BBC's Peaky Blinders is a stylish take on the Shelby family's criminal exploits between the two World Wars, but despite the titular gang's snazzy clothes and cool demeanor, the show makes it abundantly clear that its main characters are deeply disturbed, shell-shocked men. While not everything in Peaky Blinders is real, historically speaking, the series does convey some things extremely well. For instance, several characters in the show are either veterans or survivors of World War I, and, at times, you can virtually taste the post-traumatic stress disorder they're wrestling with.  

Among all these grizzled, violent, tortured men, Arthur Shelby Jr. (Paul Anderson) stands head and shoulders above the rest. Though he's the eldest of the Shelby boys, he plays a distant second fiddle to his brother Tommy (Cillian Murphy) and acts as the savage wild card of the family — to the point that Aunt Polly (Helen McRory) outright calls him a "mad dog." Along with his often cruel antics and rampant substance use, Arthur carries much hurt and sadness inside him, and is just about as troubled as a person can be. But what, out of his many issues, is the greatest of all? Here's the biggest problem Arthur Shelby has in Peaky Blinders.

Arthur Shelby's biggest problem in Peaky Blinders is Tommy Shelby

Despite his addictions, awful upbringing, traumatic war experiences, and violent tendencies, Arthur Shelby has ample potential to be a good man. When he's not sulking or wrestling with his various demons, he can be an emotional and gentle soul with a capacity for genuine friendliness and positive gestures. Unfortunately, whenever it seems that he discovers morality or starts pulling himself out of his usual funk, a certain, unavoidable force appears to drag him back in the mud: his own brother, Tommy.

As Screen Rant points out, Arthur's biggest problems in the show are related to Tommy. One of them Tommy can't really do anything about: It's the massive inferiority complex Arthur develops early on when it becomes apparent that his younger brother is vastly more capable of running the family than he is. Another, though, is a nastier case. Arthur's experiences in World War I continue to haunt him — yet, whenever his character starts to develop in a positive way, Tommy pulls him back with some variation of the "c'mon, be a loyal soldier" trick. This tactic never allows Arthur to truly improve as a person and leave the horrors of being a soldier behind. It's an especially nasty move when you remember that Tommy himself was also in the war and struggles to cope with the trauma himself. 

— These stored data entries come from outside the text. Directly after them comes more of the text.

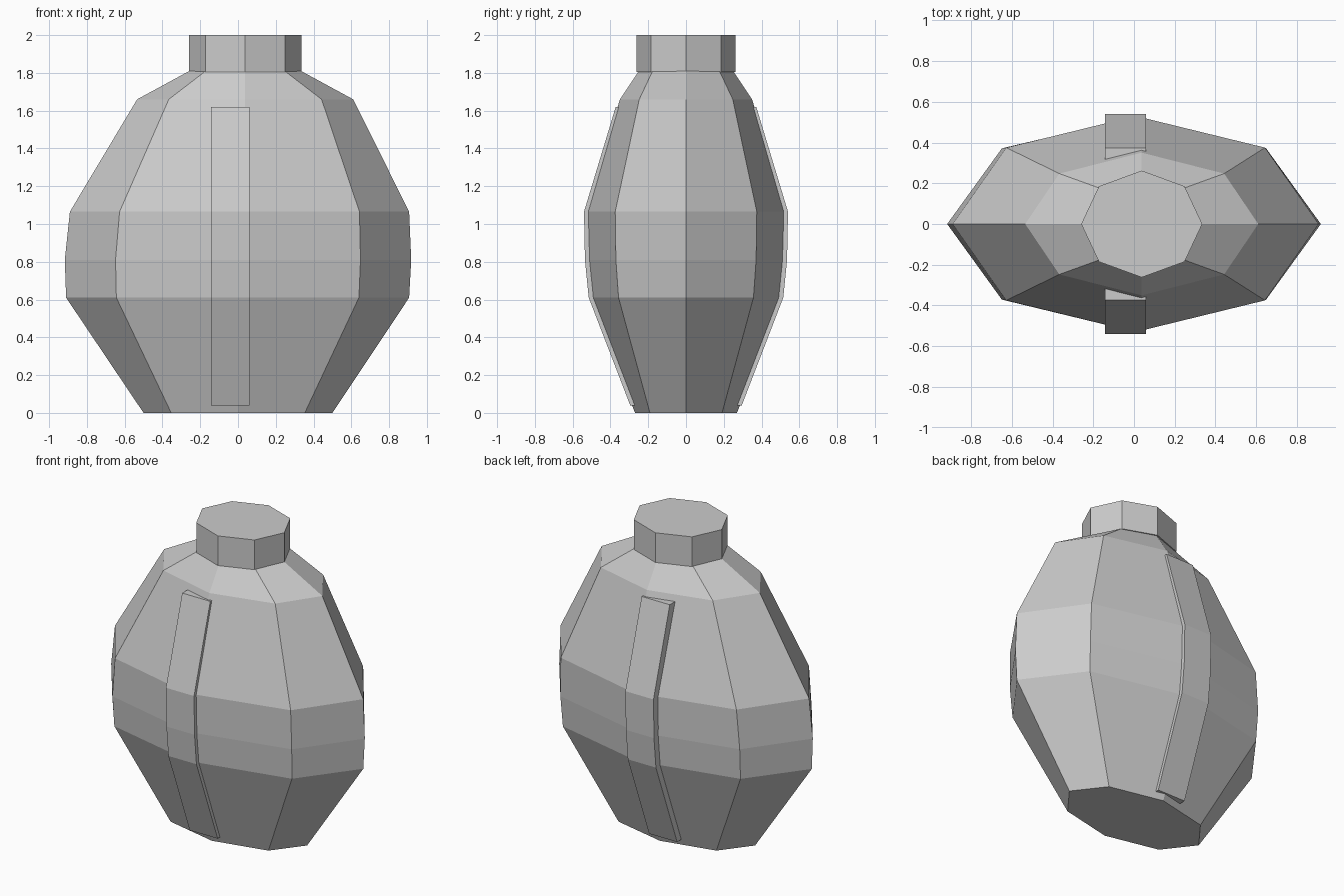
import bpy, bmesh, math

if "Cube" in bpy.data.objects:
    bpy.data.objects.remove(bpy.data.objects["Cube"])

grey = bpy.data.materials.new("plain grey")
grey.diffuse_color = (0.6, 0.6, 0.6, 1)
grey.use_nodes = True
grey.node_tree.nodes["Principled BSDF"].inputs["Base Color"].default_value = grey.diffuse_color


def finish(name, bm):
    bmesh.ops.recalc_face_normals(bm, faces=bm.faces[:])
    me = bpy.data.meshes.new(name)
    bm.to_mesh(me)
    bm.free()
    me.materials.append(grey)
    ob = bpy.data.objects.new(name, me)
    bpy.context.collection.objects.link(ob)
    return ob


def skin(name, loops):
    """Bridge closed loops of points and cap both ends."""
    bm = bmesh.new()
    rings = [[bm.verts.new(p) for p in loop] for loop in loops]
    for a, b in zip(rings, rings[1:]):
        n = len(a)
        for i in range(n):
            j = (i + 1) % n
            bm.faces.new((a[i], a[j], b[j], b[i]))
    bm.faces.new(rings[0][::-1])
    bm.faces.new(rings[-1])
    return finish(name, bm)


def octagon(z, cx, rx, ry):
    return [(cx + rx * math.cos(i * math.pi / 4), ry * math.sin(i * math.pi / 4), z)
            for i in range(8)]


# Flattened eight-sided body: height, centre x, half width, half depth
body = [(0, 0, 0.50, 0.27), (0.61, -0.002, 0.908, 0.505), (0.81, 0, 0.917, 0.525),
        (1.065, 0.008, 0.898, 0.53), (1.66, 0.038, 0.572, 0.35), (1.81, 0.038, 0.296, 0.25)]
skin("bottle_body", [octagon(*r) for r in body])

# Neck cap, slightly deeper than the body top
skin("neck_cap", [octagon(z, 0.038, 0.297, 0.262) for z in (1.806, 2.0)])


# Raised bands following the body profile on front and back
def depth_at(z):
    for a, b in zip(body, body[1:]):
        if a[0] <= z <= b[0]:
            t = (z - a[0]) / (b[0] - a[0])
            return a[3] + t * (b[3] - a[3])


for side, name in ((-1, "front_band"), (1, "back_band")):
    loops = []
    for z in (0.04, 0.61, 0.81, 1.065, 1.62):
        y = depth_at(z) + 0.01
        loops.append([(x, side * d, z) for x, d in
                      ((-0.143, y), (0.06, y), (0.06, y - 0.065), (-0.143, y - 0.065))])
    skin(name, loops)
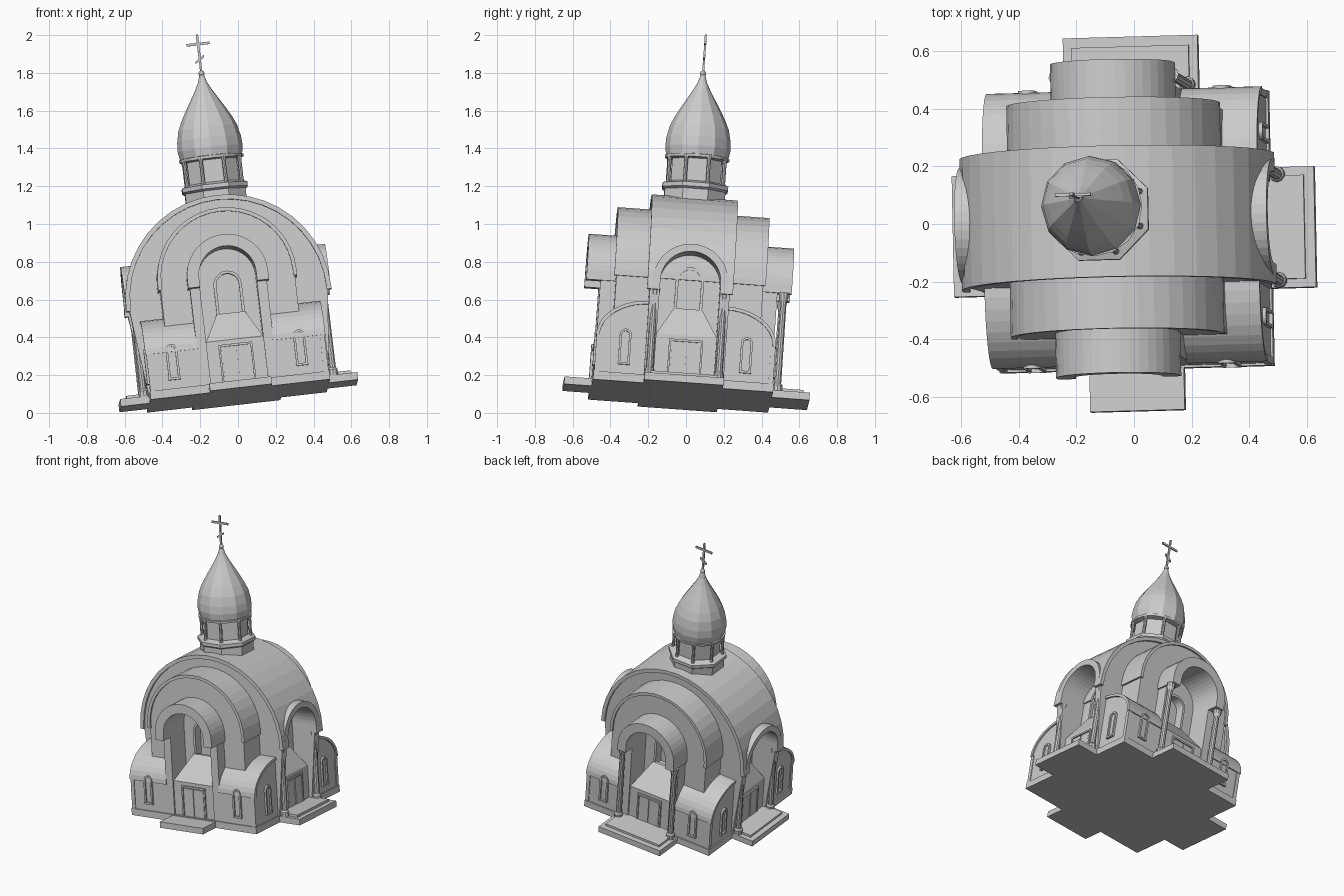
import bpy, bmesh
from math import pi, sin, cos
from mathutils import Matrix, Vector

cube = bpy.data.objects.get("Cube")
if cube:
    bpy.data.objects.remove(cube)

stone = bpy.data.materials.new("grey_stone")
stone.use_nodes = True
stone.diffuse_color = (0.6, 0.6, 0.6, 1)
stone.node_tree.nodes["Principled BSDF"].inputs["Base Color"].default_value = (0.6, 0.6, 0.6, 1)

# The whole church leans: axes of its own frame
ax = Vector((0.993, 0.028, 0.113)).normalized()
az = ax.cross(Vector((-0.019, 0.997, -0.072))).normalized()
ay = az.cross(ax)
LEAN = Matrix.Translation((0.004, -0.029, 0.09)) @ Matrix((ax, ay, az)).transposed().to_4x4()
SIDES = {0: "front", 1: "left", 2: "back", 3: "right"}


def add(name, bm, k=0):
    """Turn a part built on the front to side k, lean it and make an object."""
    bmesh.ops.recalc_face_normals(bm, faces=bm.faces)
    bm.transform(LEAN @ Matrix.Rotation(k * pi / 2, 4, 'Z'))
    me = bpy.data.meshes.new(name)
    bm.to_mesh(me)
    bm.free()
    me.materials.append(stone)
    ob = bpy.data.objects.new(name, me)
    bpy.context.collection.objects.link(ob)
    return ob


def prism(name, profile, d0, d1, k=0):
    """Extrude a (u, z) profile outward from depth d0 to d1."""
    bm = bmesh.new()
    face = bm.faces.new([bm.verts.new((u, -d0, z)) for u, z in profile])
    ext = bmesh.ops.extrude_face_region(bm, geom=[face])
    moved = [g for g in ext["geom"] if isinstance(g, bmesh.types.BMVert)]
    bmesh.ops.translate(bm, vec=(0, d0 - d1, 0), verts=moved)
    return add(name, bm, k)


def box(name, u0, u1, d0, d1, z0, z1, k=0):
    return prism(name, [(u0, z0), (u1, z0), (u1, z1), (u0, z1)], d0, d1, k)


def arch(r, spring, bottom, leg=None, n=20, u=0):
    """Round-headed outline, left foot to right foot."""
    leg = leg or r
    arc = [(u - r * cos(pi * i / n), spring + r * sin(pi * i / n)) for i in range(n + 1)]
    return [(u - leg, bottom)] + arc + [(u + leg, bottom)]


def band(r, inner, spring, bottom, n=20, u=0):
    """Horseshoe outline between two radii."""
    return arch(r, spring, bottom, n=n, u=u) + arch(inner, spring, bottom, n=n, u=u)[::-1]


def lathe(name, rings, sides, u=0, d=0, k=0, turn=0.0):
    """Stack of (radius, height) rings with flat sides."""
    bm = bmesh.new()
    loops = []
    for r, z in rings:
        loops.append([bm.verts.new((u + r * cos(2 * pi * i / sides + turn),
                                    -d + r * sin(2 * pi * i / sides + turn), z)) for i in range(sides)])
    for a, b in zip(loops, loops[1:]):
        for i in range(sides):
            j = (i + 1) % sides
            bm.faces.new((a[i], a[j], b[j], b[i]))
    bm.faces.new(loops[0])
    bm.faces.new(loops[-1])
    return add(name, bm, k)


def cut(target, cutter):
    mod = target.modifiers.new("niche", 'BOOLEAN')
    mod.operation = 'DIFFERENCE'
    mod.solver = 'EXACT'
    mod.object = cutter
    cutter.hide_render = True
    cutter.hide_set(True)


# Plinth with a landing on every side
box("plinth", -0.478, 0.478, -0.478, 0.478, 0, 0.045)
for k, (half, reach) in enumerate([(0.165, 0.623), (0.21, 0.632), (0.235, 0.678), (0.21, 0.632)]):
    box(SIDES[k] + "_landing", -half, half, 0.4, reach, 0, 0.04, k)
    if k:
        box(SIDES[k] + "_step", -half + 0.03, half - 0.03, 0.4, reach - 0.035, 0.03, 0.055, k)

# Great barrel vault and the lower vault crossing under it
hall = prism("main_hall", arch(0.53, 0.505, 0.03, 0.478), -0.212, 0.212)
main_roof = prism("main_roof", band(0.547, 0.522, 0.51, 0.495), -0.228, 0.228)
tier = prism("middle_hall", arch(0.358, 0.605, 0.03), -0.39, 0.39)
prism("middle_roof", band(0.37, 0.35, 0.607, 0.575), -0.402, 0.402)

for k, side in SIDES.items():
    wide = k % 2 == 0
    r, inner, spring = (0.215, 0.152, 0.61) if wide else (0.2, 0.16, 0.55)
    back = 0.31 if wide else 0.36
    wall = 0.47

    # Porch vault, piers and niche
    prism(side + "_porch_roof", band(r, inner, spring, spring - 0.05), 0.37, 0.545, k)
    for s in (-1, 1):
        box(side + "_pier", s * inner, s * (r - 0.01), 0.36, wall, 0.03, spring, k)
    niche = prism(side + "_niche_cutter", arch(inner, spring, 0.02), back, 0.7, k)
    pane = prism(side + "_window_cutter", arch(0.062, 0.57, 0.4), back - 0.05, back + 0.05, k)
    for body in ((hall, tier) if wide else (hall, main_roof)):
        cut(body, niche)
        if body is not main_roof:
            cut(body, pane)
    prism(side + "_window_frame", band(0.075, 0.06, 0.57, 0.4, 12), back - 0.01, back + 0.015, k)

    # Columns carrying the vault
    if k:
        for s in (-1, 1):
            top = spring - 0.045
            lathe(side + "_column", [(0.027, 0.04), (0.027, 0.07), (0.019, 0.08), (0.017, top - 0.05),
                                     (0.025, top - 0.03), (0.028, top)], 10, s * (r - 0.016), 0.505, k)

    # Entrance block with a sloping roof
    bm = bmesh.new()
    for half, d, z in ((inner, 0.46, 0.03), (inner, 0.46, 0.27), (inner, back, 0.03),
                       (inner, back, 0.27), (0.075, back + 0.02, 0.42), (0.075, back, 0.42)):
        for s in (-1, 1):
            bm.verts.new((s * half, -d, z))
    bmesh.ops.convex_hull(bm, input=bm.verts)
    add(side + "_entrance", bm, k)
    for s in (-1, 1):
        box(side + "_door_leaf", s * 0.004, s * 0.075, 0.455, 0.466, 0.045, 0.23, k)
        box(side + "_door_jamb", s * 0.08, s * 0.09, 0.455, 0.469, 0.045, 0.245, k)
    box(side + "_door_lintel", -0.09, 0.09, 0.455, 0.469, 0.235, 0.247, k)

    # Chapel windows with hooded frames
    for s in (-1, 1):
        u = s * (0.34 if wide else 0.322)
        prism(side + "_chapel_window_frame", band(0.031, 0.019, 0.25, 0.1, 10, u), 0.42, 0.483, k)
        prism(side + "_chapel_window_pane", arch(0.02, 0.25, 0.1, n=10, u=u), 0.42, 0.473, k)
        box(side + "_chapel_window_sill", u - 0.032, u + 0.032, 0.46, 0.486, 0.09, 0.102, k)


def quarter(s, grow, n=10):
    """Quarter-round roof line falling outward."""
    return [(s * (0.2 + (0.27 + grow) * cos(pi / 2 * i / n)), 0.24 + (0.19 + grow) * sin(pi / 2 * i / n))
            for i in range(n + 1)]


# Four corner chapels with half-vault roofs
for k in (1, 3):
    for s in (-1, 1):
        prism("corner_chapel", [(s * 0.2, 0.03), (s * 0.47, 0.03)] + quarter(s, 0), 0.2, 0.47, k)
        prism("chapel_roof", quarter(s, 0.008) + quarter(s, -0.01)[::-1], 0.2, 0.48, k)
        box("chapel_corner_post", s * 0.45, s * 0.475, 0.45, 0.475, 0.03, 0.24, k)

# Drum with eight posts
lathe("drum_base", [(0.174, 0.95), (0.174, 1.09), (0.188, 1.1), (0.188, 1.122), (0.15, 1.135)], 8, turn=pi / 8)
lathe("drum", [(0.143, 1.1), (0.143, 1.28)], 8, turn=pi / 8)
for i in range(8):
    a = pi / 8 + i * pi / 4
    lathe("drum_post", [(0.013, 1.12), (0.01, 1.14), (0.01, 1.24), (0.014, 1.27)], 8,
          0.158 * cos(a), 0.158 * sin(a))

# Onion dome, finial and cross
lathe("dome_cornice", [(0.14, 1.255), (0.17, 1.26), (0.172, 1.275), (0.15, 1.28)], 16)
lathe("onion_dome", [(0.164, 1.268), (0.173, 1.32), (0.17, 1.37), (0.157, 1.43), (0.135, 1.48), (0.107, 1.53),
                     (0.074, 1.585), (0.047, 1.63), (0.024, 1.675), (0.009, 1.725)], 12)
ball = bmesh.new()
bmesh.ops.create_uvsphere(ball, u_segments=12, v_segments=8, radius=0.016,
                          matrix=Matrix.Translation((0, 0, 1.722)))
add("finial_ball", ball)
box("cross_post", -0.006, 0.006, -0.005, 0.005, 1.722, 1.93)
box("cross_bar", -0.062, 0.062, -0.005, 0.005, 1.873, 1.886)
prism("cross_foot_bar", [(-0.024, 1.776), (0.024, 1.806), (0.024, 1.819), (-0.024, 1.789)], -0.005, 0.005)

Add all this to the fact that Arthur is blindly loyal to his little brother, and it sure seems that Tommy is the habit the elder Shelby should really kick. It remains to be seen whether Peaky Blinders season 6 will finally give him the wherewithal to do so.